[WHAT YOU SHOULD DO] Nothing but the lines from the top of the data to the line holding "bm = bmesh.new()" should be printed, word for word and both ends included; leave the pictures out.

Saved data entries
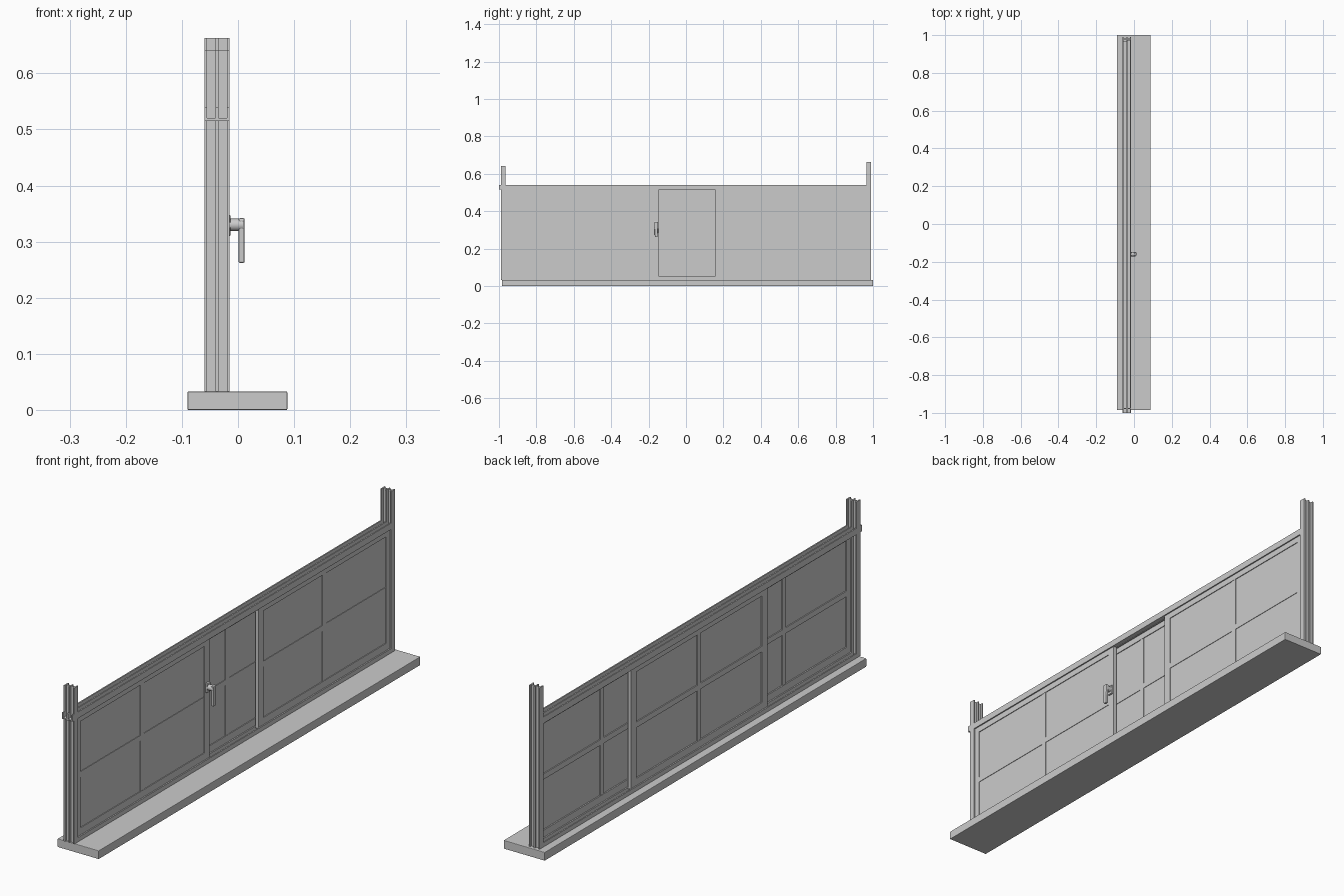
import bpy, bmesh, math
from mathutils import Vector

if "Cube" in bpy.data.objects:
    bpy.data.objects.remove(bpy.data.objects["Cube"])


def build(name, boxes, bevel=0.0):
    """One object made of axis-aligned boxes (x0, x1, y0, y1, z0, z1)."""
    bm = bmesh.new()
    for x0, x1, y0, y1, z0, z1 in boxes:
        verts = bmesh.ops.create_cube(bm, size=1)['verts']
        for v in verts:
            v.co = Vector(((x0 + x1) / 2 + v.co.x * (x1 - x0),
                           (y0 + y1) / 2 + v.co.y * (y1 - y0),
                           (z0 + z1) / 2 + v.co.z * (z1 - z0)))
    mesh = bpy.data.meshes.new(name)
    bm.to_mesh(mesh)
    bm.free()
    ob = bpy.data.objects.new(name, mesh)
    bpy.context.collection.objects.link(ob)
    if bevel:
        mod = ob.modifiers.new("bevel", 'BEVEL')
        mod.width = bevel
        mod.segments = 2
    return ob


# three flanges forming two sliding channels
FINS = [(-0.060, -0.055), (-0.040, -0.035), (-0.020, -0.015)]
X0, X1 = -0.060, -0.015


def track(name, y0, y1, z0, z1, web):
    """Flanges plus a connecting web (y0, y1, z0, z1)."""
    boxes = [(a, b, y0, y1, z0, z1) for a, b in FINS]
    boxes += [(a[1], b[0], *web) for a, b in zip(FINS, FINS[1:])]
    return build(name, boxes)


def sash(name, x0, x1, y0, y1, z0=0.045, z1=0.525, f=0.032, m=0.011):
    """Sash frame, pane and crossed glazing bars."""
    ym, zm = (y0 + y1) / 2, 0.285
    a, b, c, d = y0 + f, y1 - f, z0 + f, z1 - f
    build(name + "_frame", [(x0, x1, y0, a, z0, z1), (x0, x1, b, y1, z0, z1),
                            (x0, x1, a, b, z0, c), (x0, x1, a, b, d, z1)])
    build(name + "_pane", [(x0 + 0.005, x1 - 0.003, a, b, c, d)])
    g0, g1 = x0 + 0.001, x1 - 0.001
    build(name + "_bars", [(g0, g1, ym - m, ym + m, c, d),
                           (g0, g1, a, ym - m, zm - m, zm + m),
                           (g0, g1, ym + m, b, zm - m, zm + m)])


# sill
build("sill", [(-0.09, 0.088, -0.985, 1.0, 0.0, 0.033)], bevel=0.002)

# jambs and rails
track("near_jamb", -0.99, -0.965, 0.033, 0.642, (-0.98, -0.975, 0.033, 0.642))
track("far_jamb", 0.965, 0.99, 0.033, 0.663, (0.977, 0.982, 0.033, 0.663))
track("top_rail", -1.0, 0.967, 0.515, 0.54, (-1.0, 0.967, 0.516, 0.52))
track("bottom_rail", -0.966, 0.966, 0.033, 0.05, (-0.966, 0.966, 0.033, 0.037))

# sliding sashes: outer pair in the inner channel, middle one behind
sash("near_sash", -0.034, -0.021, -0.975, -0.145)
sash("far_sash", -0.034, -0.021, 0.155, 0.975)
sash("middle_sash", -0.054, -0.041, -0.425, 0.415)

# handle: backplate, round neck and lever
HY = -0.16
build("handle_plate", [(-0.022, -0.013, HY - 0.011, HY + 0.011, 0.31, 0.348)], bevel=0.003)
bpy.ops.mesh.primitive_cylinder_add(vertices=24, radius=0.011, depth=0.025,
                                    location=(-0.004, HY, 0.33),
                                    rotation=(0, math.pi / 2, 0))
bpy.context.object.name = "handle_neck"
bpy.ops.object.shade_smooth_by_angle()

lever = build("handle_lever", [(0.001, 0.012, HY - 0.009, HY + 0.011, 0.262, 0.342)], bevel=0.003)
for v in lever.data.vertices:
    if v.co.z < 0.3:
        v.co.y = HY + (v.co.y - HY) * 0.75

[WRITTEN ANSWER]
import bpy, bmesh, math
from mathutils import Vector

if "Cube" in bpy.data.objects:
    bpy.data.objects.remove(bpy.data.objects["Cube"])


def build(name, boxes, bevel=0.0):
    """One object made of axis-aligned boxes (x0, x1, y0, y1, z0, z1)."""
    bm = bmesh.new()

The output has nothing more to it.